This is the final post on the work of Alf Hornborg. For the earlier posts, see Part 1, Part 2 and Part 3.
Hornborg's book is titled The Power of the Machine. In the book he uses the word power in two different senses; to reference both political/social power and mechanical power. The underlying claim is that these two forms of power are manifestations of the same thing; that the capacity of machines to do work is a product of power in the social world.
Hornborg's focus on power led to a rather interesting, if ultimately unproductive, series of exchanges between himself and the posters at Resilience Science. Like ships passing in the night, Hornborg critiqued resilience theory for its lack of attention to power while the resilience researchers offered up references to papers done within the resilience tradition that they claimed explicitly incorporated the analysis of power into the work. Ironically, both have a point.
Hornborg appears 1) to ground his critique of the perspective on a reading of the conceptual material describing the resilience framework (e.g. Holling) rather than a familiarity with the empirical studies employing the framework and 2) to mistakenly interpret the resilience framework as sharing a view of systems similar to functionalism and, hence, subject to some of the same critiques. Putting aside Hornborg's misunderstanding of the notion of system embedded in panarchy/resilience approach, the root of the argument turns on the distinction between a theory and a framework.
Holling, in "Understanding the Complexity of Economic, Ecological and Social Systems" develops the concept of panarchy as a means to elegantly account for the empirical behaviour of complex adaptive systems (i.e., by postulating a structure that allows a relatively small number of factors to generate the observed complexities rather than treating complexity as the product of a very large number of interacting factors). The concept of a panarchy involves three essential elements as diagrammed below: 1) a set of adaptive cycles (the sideways figure 8's in the diagram) that are 2) hierarchically ordered (from processes that are small scale and short duration to processes that are large scale and of long duration) and involve 3) processes of cross-scale interaction (the links labeled revolt and remember on the diagram).
Visual Representation of Panarchy as Framework and Metaphor
It is important to recognize the level of abstraction present in this representation.

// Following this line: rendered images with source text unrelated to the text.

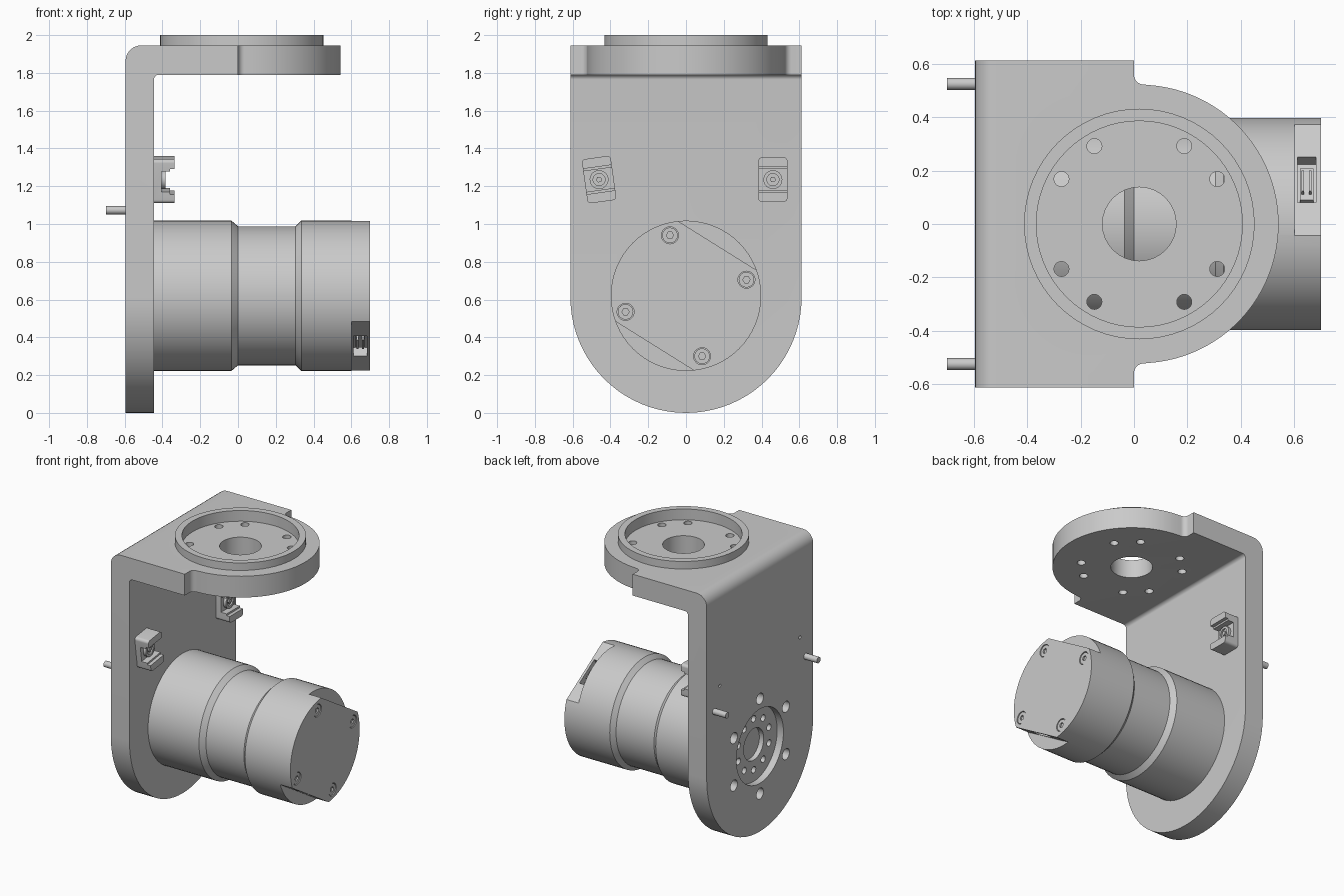
import bpy, bmesh
from math import sin, cos, pi, radians
from mathutils import Vector, Matrix

if "Cube" in bpy.data.objects:
    bpy.data.objects.remove(bpy.data.objects["Cube"])

metal = bpy.data.materials.new("grey_metal")
metal.use_nodes = True
GREY = (0.59, 0.59, 0.59, 1)
metal.diffuse_color = GREY
metal.node_tree.nodes["Principled BSDF"].inputs["Base Color"].default_value = GREY

AXLE = 0.62      # height of the motor axis
DISC_X = 0.02    # centre of the round flange


def make(name, bm):
    bmesh.ops.recalc_face_normals(bm, faces=bm.faces)
    mesh = bpy.data.meshes.new(name)
    bm.to_mesh(mesh)
    bm.free()
    mesh.materials.append(metal)
    ob = bpy.data.objects.new(name, mesh)
    bpy.context.collection.objects.link(ob)
    return ob


def prism(name, pts, axis, a, b):
    """Extrude a 2D outline along an axis from a to b."""
    place = {"x": lambda u, v, w: (w, u, v),
             "y": lambda u, v, w: (u, w, v),
             "z": lambda u, v, w: (u, v, w)}[axis]
    bm = bmesh.new()
    face = bm.faces.new([bm.verts.new(place(u, v, a)) for u, v in pts])
    ext = bmesh.ops.extrude_face_region(bm, geom=[face])
    shift = Vector(place(0, 0, b - a))
    bmesh.ops.translate(bm, vec=shift, verts=[v for v in ext["geom"] if isinstance(v, bmesh.types.BMVert)])
    return make(name, bm)


def arc(u, v, r, start, end, n):
    return [(u + r * cos(radians(start + (end - start) * i / n)),
             v + r * sin(radians(start + (end - start) * i / n))) for i in range(n + 1)]


def cylinder(name, axis, u, v, r, a, b, n=32):
    return prism(name, arc(u, v, r, 0, 360, n)[:-1], axis, a, b)


def rounded(corners, n=6):
    """Outline from (u, v, radius) corners."""
    out = []
    for i, (u, v, r) in enumerate(corners):
        p = Vector((u, v))
        if not r:
            out.append((u, v))
            continue
        d0 = (Vector(corners[i - 1][:2]) - p).normalized()
        d1 = (Vector(corners[(i + 1) % len(corners)][:2]) - p).normalized()
        half = d0.angle(d1) / 2
        centre = p + (d0 + d1).normalized() * r / sin(half)
        reach = r * cos(half) / sin(half)
        v0, v1 = p + d0 * reach - centre, p + d1 * reach - centre
        out += [tuple(centre + v0.lerp(v1, k / n).normalized() * r) for k in range(n + 1)]
    return out


def boolean(ob, tools, mode="DIFFERENCE"):
    for tool in tools:
        mod = ob.modifiers.new("cut", "BOOLEAN")
        mod.operation, mod.solver, mod.object = mode, "EXACT", tool
    graph = bpy.context.evaluated_depsgraph_get()
    mesh = bpy.data.meshes.new_from_object(ob.evaluated_get(graph))
    ob.modifiers.clear()
    ob.data = mesh
    for tool in tools:
        bpy.data.objects.remove(tool)


def ring(count, radius, first):
    return [(radius * cos(first + 2 * pi * k / count), radius * sin(first + 2 * pi * k / count))
            for k in range(count)]


# Bent bracket: L section trimmed by its side and top outlines
L = [(-0.595, -0.05, 0), (-0.445, -0.05, 0), (-0.445, 1.79, 0.025),
     (0.6, 1.79, 0), (0.6, 1.945, 0), (-0.595, 1.945, 0.08)]
bracket = prism("bracket", rounded(L), "y", -0.7, 0.7)
side = [(0.612, 2.2), (-0.612, 2.2)] + arc(0, 0.612, 0.612, 180, 360, 40)
half = rounded([(-0.8, -0.8, 0), (0, -0.8, 0), (0, -0.523, 0.035), (0.06, -0.523, 0)])[:-1]
top = half + arc(DISC_X, 0, 0.522, -86, 86, 48) + [(u, -v) for u, v in reversed(half)]
boolean(bracket, [prism("side_trim", side, "x", -1, 1)], "INTERSECT")
boolean(bracket, [prism("top_trim", top, "z", -1, 3)], "INTERSECT")
boolean(bracket, [cylinder("rim", "z", DISC_X, 0, 0.432, 1.9, 2.0, 64)], "UNION")

# Flange recess, centre hole and bolt holes
cuts = [cylinder("recess", "z", DISC_X, 0, 0.386, 1.922, 2.1, 64),
        cylinder("bore", "z", DISC_X, 0, 0.138, 1.7, 2.1, 32)]
for angle in (30, 60, 120, 150, 210, 240, 300, 330):
    u, v = 0.337 * cos(radians(angle)), 0.337 * sin(radians(angle))
    cuts.append(cylinder("bolt_hole", "z", DISC_X + u, v, 0.028, 1.7, 2.1, 20))

# Rear recess with hub holes, outer bolt holes and clip screw holes
cuts.append(cylinder("rear_recess", "x", 0, AXLE, 0.27, -0.7, -0.545, 48))
cuts.append(cylinder("hub_bore", "x", 0, AXLE, 0.115, -0.7, -0.51))
cuts += [cylinder("hub_hole", "x", u, AXLE + v, 0.024, -0.7, -0.51, 16) for u, v in ring(10, 0.185, pi / 10)]
cuts += [cylinder("outer_hole", "x", u, AXLE + v, 0.04, -0.7, -0.47, 20) for u, v in ring(6, 0.345, pi / 6)]
cuts += [cylinder("clip_hole", "x", s * 0.46, 1.235, 0.012, -0.7, -0.5, 12) for s in (-1, 1)]
boolean(bracket, cuts)

# Motor housing, turned around the x axis
profile = [(-0.455, 0), (-0.455, 0.398), (-0.035, 0.398), (0, 0.368), (0.305, 0.368),
           (0.335, 0.398), (0.7, 0.398), (0.7, 0)]
bm = bmesh.new()
verts = [bm.verts.new((x, 0, r)) for x, r in profile]
edges = [bm.edges.new(pair) for pair in zip(verts, verts[1:])]
bmesh.ops.spin(bm, geom=verts + edges, cent=(0, 0, 0), axis=(1, 0, 0), angle=2 * pi, steps=64)
bmesh.ops.remove_doubles(bm, verts=bm.verts, dist=0.0005)
bmesh.ops.translate(bm, vec=(0, 0, AXLE), verts=bm.verts)
motor = make("motor", bm)

# Two end flats with sockets, and counterbored screws
normal = Vector((0.53, 0.848))
along = Vector((0.848, -0.53))


def flat_block(name, s, near, far, width, a, b):
    c = Vector((0, AXLE))
    pts = [c + s * normal * n + along * t for n, t in
           ((near, -width), (far, -width), (far, width), (near, width))]
    return prism(name, [tuple(p) for p in pts], "x", a, b)


boolean(motor, [flat_block("flat", s, 0.313, 0.6, 0.6, 0.602, 0.8) for s in (-1, 1)])
cuts = [flat_block("socket", s, 0.26, 0.4, 0.1, 0.612, 0.682) for s in (-1, 1)]
screws = [(-0.085, 0.94), (0.32, 0.705), (-0.32, 0.535), (0.085, 0.30)]
cuts += [cylinder("counterbore", "x", y, z, 0.045, 0.685, 0.8, 24) for y, z in screws]
boolean(motor, cuts)

parts = [bracket, motor]
for y, z in screws:
    head = cylinder("screw_head", "x", y, z, 0.041, 0.67, 0.696, 24)
    boolean(head, [cylinder("hex", "x", y, z, 0.019, 0.68, 0.8, 6)])
    parts.append(head)
for s in (-1, 1):
    parts.append(flat_block("socket_body", s, 0.25, 0.28, 0.07, 0.622, 0.672))
    for x in (0.628, 0.656):
        parts.append(flat_block("socket_pin", s, 0.25, 0.305, 0.045, x, x + 0.01))

# Cable clips on the inner face, and locating pins on the outer face
for s, tilt in ((-1, 8), (1, 0)):
    channel = [(-0.45, -0.13), (-0.335, -0.13), (-0.335, -0.068), (-0.36, -0.068), (-0.36, -0.055),
               (-0.405, -0.055)]
    channel += [(x, -z) for x, z in reversed(channel)]
    clip = prism("cable_clip", channel, "y", -0.1, 0.1)
    outline = rounded([(v * 0.077, w * 0.118, 0.02) for v, w in ((-1, -1), (1, -1), (1, 1), (-1, 1))])
    boolean(clip, [prism("clip_outline", outline, "x", -1, 1)], "INTERSECT")
    boss = cylinder("clip_boss", "x", 0, 0, 0.05, -0.42, -0.385, 24)
    boolean(boss, [cylinder("boss_hole", "x", 0, 0, 0.032, -0.395, -0.3, 24)])
    screw = cylinder("clip_screw", "x", 0, 0, 0.016, -0.42, -0.385, 6)
    for ob in (clip, boss, screw):
        ob.data.transform(Matrix.Translation((0, s * 0.46, 1.235)) @ Matrix.Rotation(radians(tilt), 4, "X"))
        parts.append(ob)
    parts.append(cylinder("locating_pin", "x", s * 0.525, 1.073, 0.022, -0.7, -0.58, 16))

for ob in bpy.context.selected_objects:
    ob.select_set(False)
for ob in parts:
    ob.select_set(True)
bpy.context.view_layer.objects.active = bracket
bpy.ops.object.shade_smooth_by_angle(angle=radians(30))
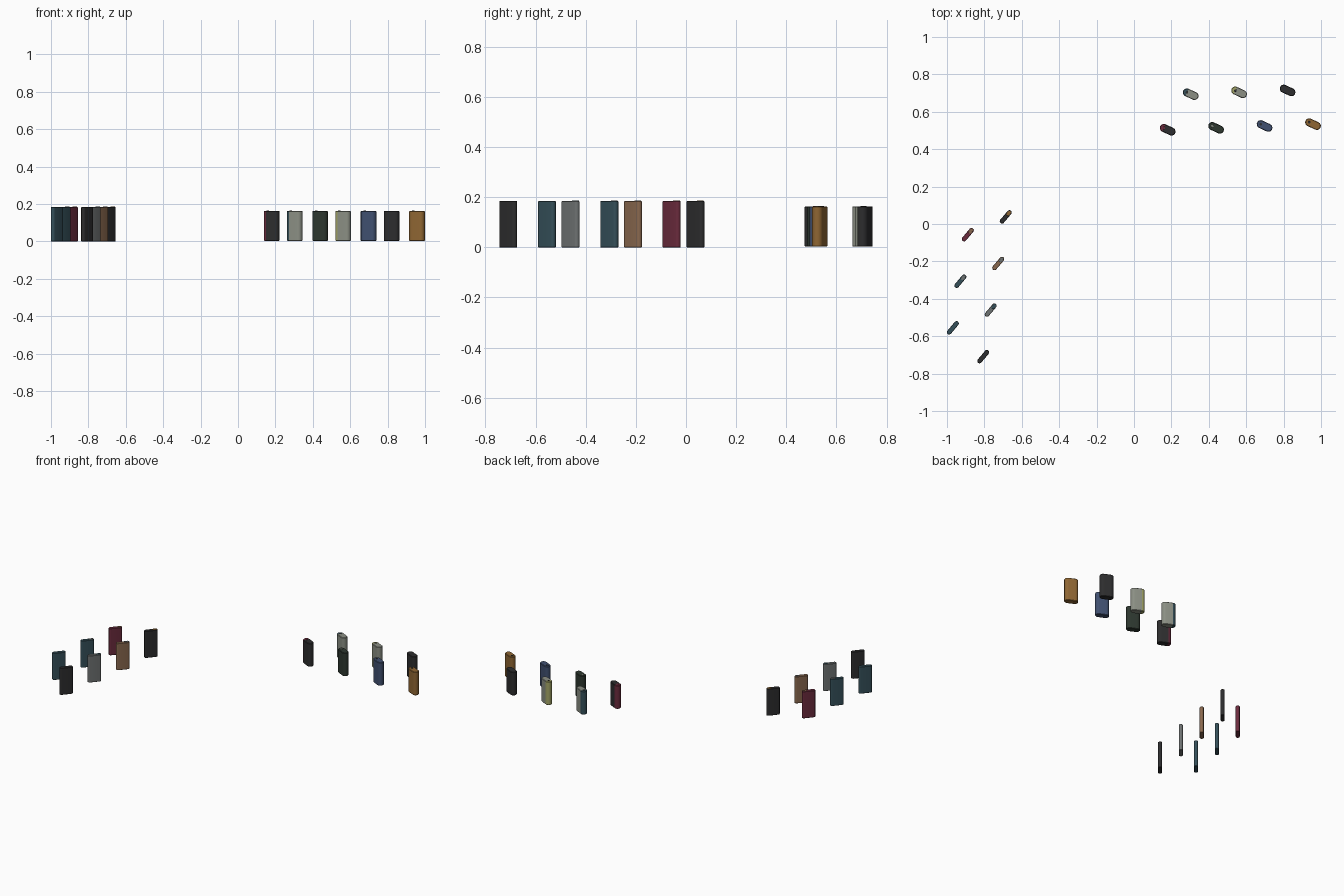
import bpy, bmesh, math
from mathutils import Vector

if "Cube" in bpy.data.objects:
    bpy.data.objects.remove(bpy.data.objects["Cube"])


def lin(c):
    return c / 12.92 if c <= 0.04045 else ((c + 0.055) / 1.055) ** 2.4


def material(name, hexcol):
    m = bpy.data.materials.new(name)
    rgb = [lin(int(hexcol[i:i + 2], 16) / 255) for i in (0, 2, 4)]
    m.diffuse_color = (*rgb, 1)
    m.use_nodes = True
    m.node_tree.nodes["Principled BSDF"].inputs["Base Color"].default_value = m.diffuse_color
    return m


PALETTE = {
    "charcoal": "2d2d2e", "maroon": "6b2b3d", "teal": "35505a", "grey": "6f7373",
    "sage": "8b8f84", "dark_green": "2d372f", "olive_yellow": "a5a768",
    "navy": "405070", "amber": "8f6633", "copper": "8a694f"}
MAT = {k: material(k, v) for k, v in PALETTE.items()}


def stadium(length, thick, n=10):
    # rounded-end outline along local x
    r, h = thick / 2, (length - thick) / 2
    pts = []
    for side, start in ((1, -math.pi / 2), (-1, math.pi / 2)):
        for i in range(n + 1):
            a = start + math.pi * i / n
            pts.append((side * h + r * math.cos(a), r * math.sin(a)))
    return pts


def slab(name, loc, angle, length, thick, z0, z1, bevel, mats, cut=None):
    # upright rounded slab; faces left of the cut get the second colour
    bm = bmesh.new()
    layers = ((z0, bevel), (z0 + bevel, 0), (z1 - bevel, 0), (z1, bevel))
    rings = [[bm.verts.new((x, y, z)) for x, y in stadium(length - 2 * b, thick - 2 * b)]
             for z, b in layers]
    n = len(rings[0])
    for a, b in zip(rings, rings[1:]):
        for i in range(n):
            j = (i + 1) % n
            bm.faces.new((a[i], a[j], b[j], b[i]))
    bm.faces.new(rings[0][::-1])
    bm.faces.new(rings[-1])
    if cut is not None:
        bmesh.ops.bisect_plane(bm, geom=bm.verts[:] + bm.edges[:] + bm.faces[:],
                               plane_co=Vector((cut, 0, 0)), plane_no=Vector((1, 0, 0)),
                               dist=1e-5)
        for f in bm.faces:
            if f.calc_center_median().x < cut:
                f.material_index = 1
    bmesh.ops.recalc_face_normals(bm, faces=bm.faces[:])
    me = bpy.data.meshes.new(name)
    bm.to_mesh(me)
    bm.free()
    ob = bpy.data.objects.new(name, me)
    bpy.context.collection.objects.link(ob)
    for m in mats:
        me.materials.append(MAT[m])
    ob.location = (loc[0], loc[1], 0)
    ob.rotation_euler.z = angle
    bpy.ops.object.select_all(action='DESELECT')
    ob.select_set(True)
    bpy.context.view_layer.objects.active = ob
    bpy.ops.object.shade_smooth_by_angle(angle=math.radians(32))
    return ob


def offset(loc, angle, d):
    return (loc[0] + d * math.cos(angle), loc[1] + d * math.sin(angle))


# left group: thin tall slabs in two staggered rows, with a small top inlay
ANG_A = math.radians(50)
thin = [("charcoal", "amber"), ("maroon", "copper"), ("copper", "grey"), ("teal", "grey"),
        ("grey", "teal"), ("teal", None), ("charcoal", None)]
for i, (body, inlay) in enumerate(thin):
    row, k = i % 2, i // 2
    loc = (-0.686 - 0.2025 * row - 0.04 * k, 0.038 - 0.095 * row - 0.249 * k)
    slab(f"thin_slab_{i + 1}", loc, ANG_A, 0.086, 0.025, 0, 0.184, 0.002, [body])
    if inlay:
        slab(f"thin_slab_inlay_{i + 1}", offset(loc, ANG_A, 0.025), ANG_A,
             0.03, 0.017, 0.182, 0.186, 0.0005, [inlay])

# right group: thicker slabs in two staggered rows, coloured left end and top button
ANG_B = math.radians(-25)
thick = [("charcoal", "maroon", "maroon"), ("sage", "teal", "charcoal"),
         ("dark_green", None, "sage"), ("sage", "olive_yellow", "charcoal"),
         ("navy", None, "charcoal"), ("charcoal", None, None), ("amber", None, "charcoal")]
for i, (body, end, button) in enumerate(thick):
    row, k = i % 2, i // 2
    loc = (0.18 + 0.123 * row + 0.259 * k, 0.504 + 0.19 * row + 0.01 * k)
    slab(f"thick_slab_{i + 1}", loc, ANG_B, 0.088, 0.043, 0.003, 0.163, 0.003,
         [body, end or body], -0.0222)
    if button:
        slab(f"top_button_{i + 1}", offset(loc, ANG_B, -0.0222), ANG_B,
             0.0141, 0.014, 0.161, 0.1645, 0.0005, [button])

It is meant to apply generically to complex adaptive systems, whether they are social, ecological, economic or whatever. As such, it is a description of structure and processes that explain the general properties of systems, but does not theorize the operation of any specific system. To theorize the operation of particular systems, one must additionally outline the various 'controlling factors' that govern the operation of the various adaptive cycles associated with that specific system (as shown in the diagram below).
Visual Representation of Panarchy as Theory for a Specific System
Controlling factors for Adaptive Cycle A -->
Controlling factors Cycle B -->
Controlling factors Cycle C -->
Seen in this light, Hornborg is correct. The panarchy framework does not theorize power. However, the resilience researchers are also correct. Many empirical studies drawing on the panarchy framework have paid attention to power relations when attempting to 'fill in the blanks' and specify the factors responsible for the operation of the adaptive cycles in particular systems.
But, even if Hornborg read the specific empirical studies, I suspect he would still dispute the claim that the resilience researcher's had incorporated an analysis of power. The reason for this is that Hornborg advocates not just the incorporation of power into the analysis, but the incorporation of power theorized in a specific manner. To the extent that the resilience researchers incorporate power into their research they do it in relation to the specifics of the particular case and the theoretical proclivities of the individual researchers. Thus, viewed across the different empirical studies, the concept of power is not used in a consistent manner. Power means one thing in one study and another thing in a second study. In contrast, following Marx, Hornborg sees power as a very specific phenomena -- there is one dominant type of power (economic) to which all others are subservient. Thus, for example, he would recognize the coercive power held by the military but would argue that it is exercised in accordance with the interests of the ruling economic class.
This is where I part company with Hornborg. Historical analysis has showed that Weber had a better grasp on the concept of power than did Marx. Non-economic forms of power (military, bureaucratic, ideological, etc.) are often, but not always, subservient to the interests of the dominant economic elite. Thus, to preserve their explanatory utility in those situations where economic power does not trump all other forms, it is necessary to conceptualize power as consisting of a variety of independent dimensions rather than, as Marx does, as one dominant dimension that subsumes all other facets. For a concise discussion of this issue, see Chapter 1 of Michael Mann, The Sources of Social Power Volume 1.